Dalmady reflects that, if he loses Suleiman, he might get a job somewhere cleaning latrines. (p. 537) Anderson acknowledges in Mirkheim that, although there are great opportunities in van Rijn's time, many individuals will be unlucky or unsuccessful. (Rise Of The Terran Empire, pp. 139-140 and see here.) However, I argue that technology can facilitate the building of a society in which educational and economic resources are deployed to ensure that every individual has the opportunity to develop fully and freely. This is one of the fundamental issues that arises in some of Poul Anderson's works.


  1. Kaor, Paul!

    Am I right thinking the old, old legend Dalmady remembered came from a certain story about a somewhat devious patriarch seen in the Book of Genesis? (Smiles)

    My answer to your quiz question: "Margin of Profit" and "Day of Burning."

    I think you should have added to your last paragraph a warning that no matter how advanced a civilization might become, not everybody will take advantage of the opportunities open to them. There will always be SOME who fail except thru their own mistakes--and then refuse to correct those mistakes. Because we are all imperfect and prone to making mistakes.


    1. Sean,
      Those are the right answers for those quiz questions.
      I don't think we can say what will always be. Fundamental change is possible or we wouldn't be here.

    2. Kaor, Paul!

      Glad I was right about the quiz questions! (Smiles)

      Regretfully, I still disagree with you about human nature.

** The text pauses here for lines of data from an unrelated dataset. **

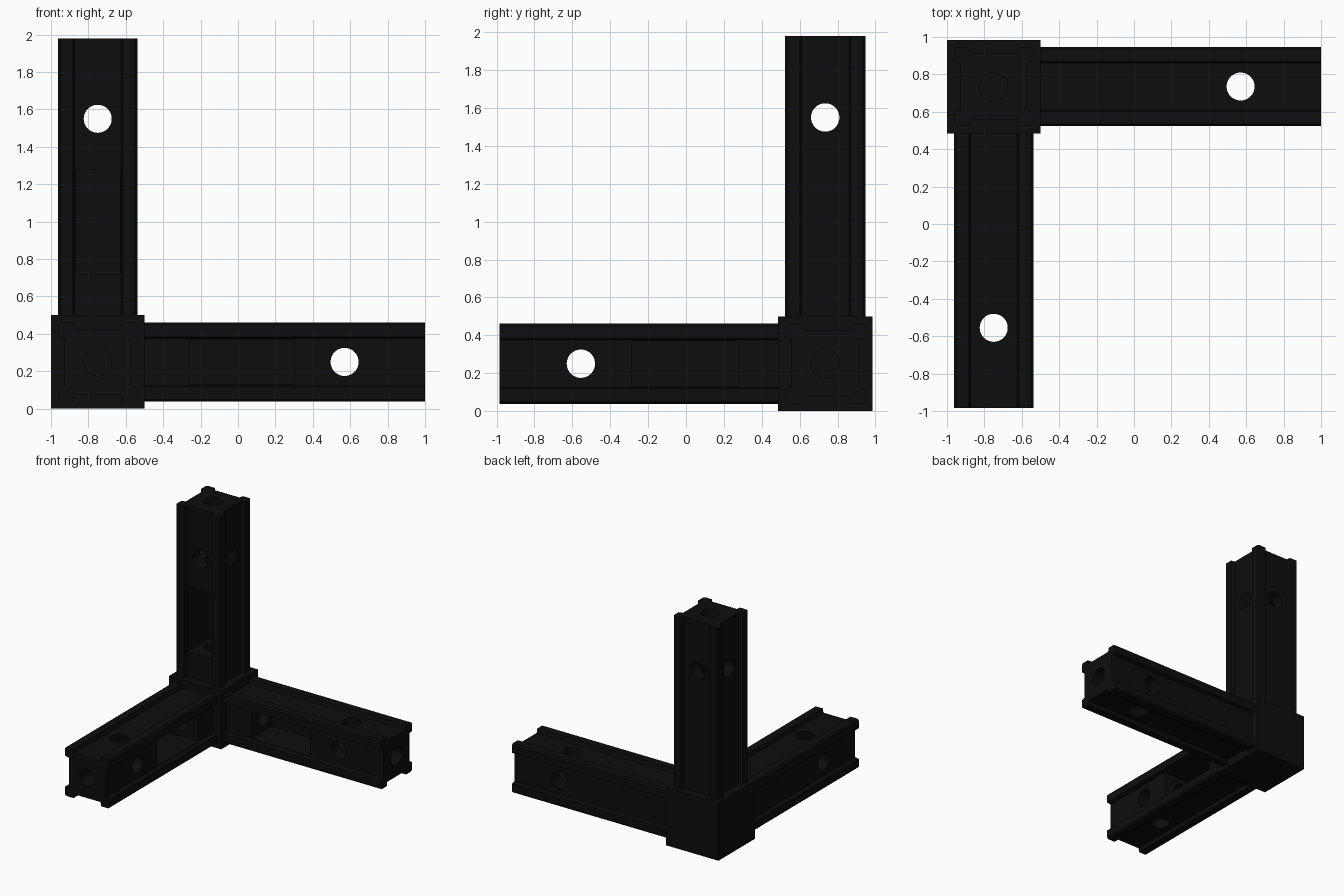
import bpy, bmesh, math
from mathutils import Matrix, Vector

if "Cube" in bpy.data.objects:
    bpy.data.objects.remove(bpy.data.objects["Cube"])

black = bpy.data.materials.new("matte black")
black.diffuse_color = (0.004, 0.004, 0.004, 1)
black.use_nodes = True
black.node_tree.nodes["Principled BSDF"].inputs["Base Color"].default_value = black.diffuse_color

HUB = Vector((-0.75, 0.735, 0.25))   # centre of the corner block
HALF = 0.212                         # half width of an arm
GROOVE, DEPTH = 0.125, 0.035         # groove half width and depth
BORE = 0.075


def new_object(name, bm):
    bmesh.ops.recalc_face_normals(bm, faces=bm.faces)
    mesh = bpy.data.meshes.new(name)
    bm.to_mesh(mesh)
    bm.free()
    mesh.materials.append(black)
    ob = bpy.data.objects.new(name, mesh)
    bpy.context.collection.objects.link(ob)
    return ob


def box(name, lo, hi):
    bm = bmesh.new()
    size, mid = Vector(hi) - Vector(lo), (Vector(hi) + Vector(lo)) / 2
    bmesh.ops.create_cube(bm, size=1, matrix=Matrix.Translation(mid) @ Matrix.Diagonal((*size, 1)))
    return new_object(name, bm)


def rod(name, centre, axis, length):
    bm = bmesh.new()
    turn = Vector((0, 0, 1)).rotation_difference(Vector(axis)).to_matrix().to_4x4()
    bmesh.ops.create_cone(bm, cap_ends=True, segments=40, radius1=BORE, radius2=BORE,
                          depth=length, matrix=Matrix.Translation(centre) @ turn)
    return new_object(name, bm)


def grooved_bar(name, start, end):
    # one side of the section, repeated by quarter turns
    side = [(HALF, -HALF + 0.012), (HALF, -GROOVE - 0.008), (HALF - DEPTH, -GROOVE),
            (HALF - DEPTH, GROOVE), (HALF, GROOVE + 0.008), (HALF, HALF - 0.012)]
    bm = bmesh.new()
    ring = []
    for k in range(4):
        turn = Matrix.Rotation(k * math.pi / 2, 2)
        for p in side:
            q = turn @ Vector(p)
            ring.append(bm.verts.new((start, q.x, q.y)))
    face = bm.faces.new(ring)
    out = bmesh.ops.extrude_face_region(bm, geom=[face])
    moved = [v for v in out["geom"] if isinstance(v, bmesh.types.BMVert)]
    bmesh.ops.translate(bm, verts=moved, vec=(end - start, 0, 0))
    return new_object(name, bm)


def cut(ob, cutters):
    for c in cutters:
        c.hide_render = True
        m = ob.modifiers.new("cut", 'BOOLEAN')
        m.operation, m.solver, m.object = 'DIFFERENCE', 'EXACT', c
    bpy.context.view_layer.update()
    graph = bpy.context.evaluated_depsgraph_get()
    mesh = bpy.data.meshes.new_from_object(ob.evaluated_get(graph))
    ob.modifiers.clear()
    ob.data = mesh
    for c in cutters:
        bpy.data.objects.remove(c)


def arm(name, end, x_axis, y_axis):
    # built along +x with its pocket facing -y, then turned into place
    ob = grooved_bar(name, 0.24, end)
    hole = end - 0.43
    cut(ob, [
        box("pocket_cutter", (end - 1.26, -0.4, -GROOVE + 0.005), (end - 0.7, 0.1, GROOVE - 0.005)),
        rod("axial_cutter", (end / 2 + 0.2, 0, 0), (1, 0, 0), end + 0.2),
        rod("cross_cutter_a", (hole, 0, 0), (0, 1, 0), 1),
        rod("cross_cutter_b", (hole, 0, 0), (0, 0, 1), 1),
    ])
    x, y = Vector(x_axis), Vector(y_axis)
    turn = Matrix((x, y, x.cross(y))).transposed().to_4x4()
    ob.data.transform(Matrix.Translation(HUB) @ turn)
    bpy.ops.object.select_all(action='DESELECT')
    ob.select_set(True)
    bpy.context.view_layer.objects.active = ob
    bpy.ops.object.shade_smooth_by_angle(angle=math.radians(25))


# corner block
box("corner_block", HUB - Vector((0.25,) * 3), HUB + Vector((0.25,) * 3))

# three arms
arm("side_arm", 1.75, (1, 0, 0), (0, 1, 0))
arm("front_arm", 1.72, (0, -1, 0), (-1, 0, 0))
arm("upright_arm", 1.73, (0, 0, 1), (0, 1, 0))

I say NOTHING will change the potentiality for failure or disappointment we all have.


    3. Sean:
      While I mostly agree with you on the human nature aspect, we need to remember that humanity as a whole might, due to some great societal or technological change, alter human minds to the point that they'd no longer be human minds as WE understand the term -- but if ALL the humans of that time were changed in the same way, THEY would accept the new mindset. And that new way of thought MIGHT be able, in some manner I can't envision, to do away with the potential for failure or disappointment.

      The problem is that a story about them wouldn't be very enjoyable for most of us, because the characters would be ALIEN in our eyes.

    4. David,
      "Human nature" varies a lot in recorded and existing societies.
      I expect you to answer the quiz question in the "Pure Science" post?

    5. Kaor, DAVID!

      I have to agree with the logic of what you said, ASSUMING some drastic change of the kind you mentioned happened to EVERY single human being. But, in that case, as you said, would they even STILL be humans, rather than aliens? The closest we see that happening in Poul Anderson's works would be either the Danellians of the Time Patrol stories or the briefly glimpsed, absolutely changed being we see in "Requiem For A Universe." And the somewhat self serving actions ordered by the Danellians in "The Only Game In Town" makes me doubtful their nature is so different from ours.

      As a Catholic I still think the only time such a transcendent change will ever happen will be at the Second Coming of Christ.


    6. Sean:
      *Brain Wave* at least moves in that direction.

    7. David,
      I think BRAIN WAVE goes all the way. Reason wins its long struggle against instinct. Men consciously and intelligently control their own mental and emotional states.

    8. Kaor, DAVID and Paul!

      David: BRAIN WAVE moves in that direction, I agree.

      Paul: Maybe, as regards those who went to the stars. But what of the ex-morons and those formerly "ordinary" humans who refused to accept being "transcended"? They, along with the now far more intelligent animals, would seem to have remained at our imperfect level.

      Moreover, I don't think Poul Anderson ever again in his later works, except very briefly in "Requiem For A Universe," accepted or believed in the idea of human self perfection. THE HARVEST OF STARS books and GENESIS does not show us mankind becoming as we see it in BRAIN WAVE.

      I conclude that Anderson wasd skeptical or disbelieving of such ideas in his later works.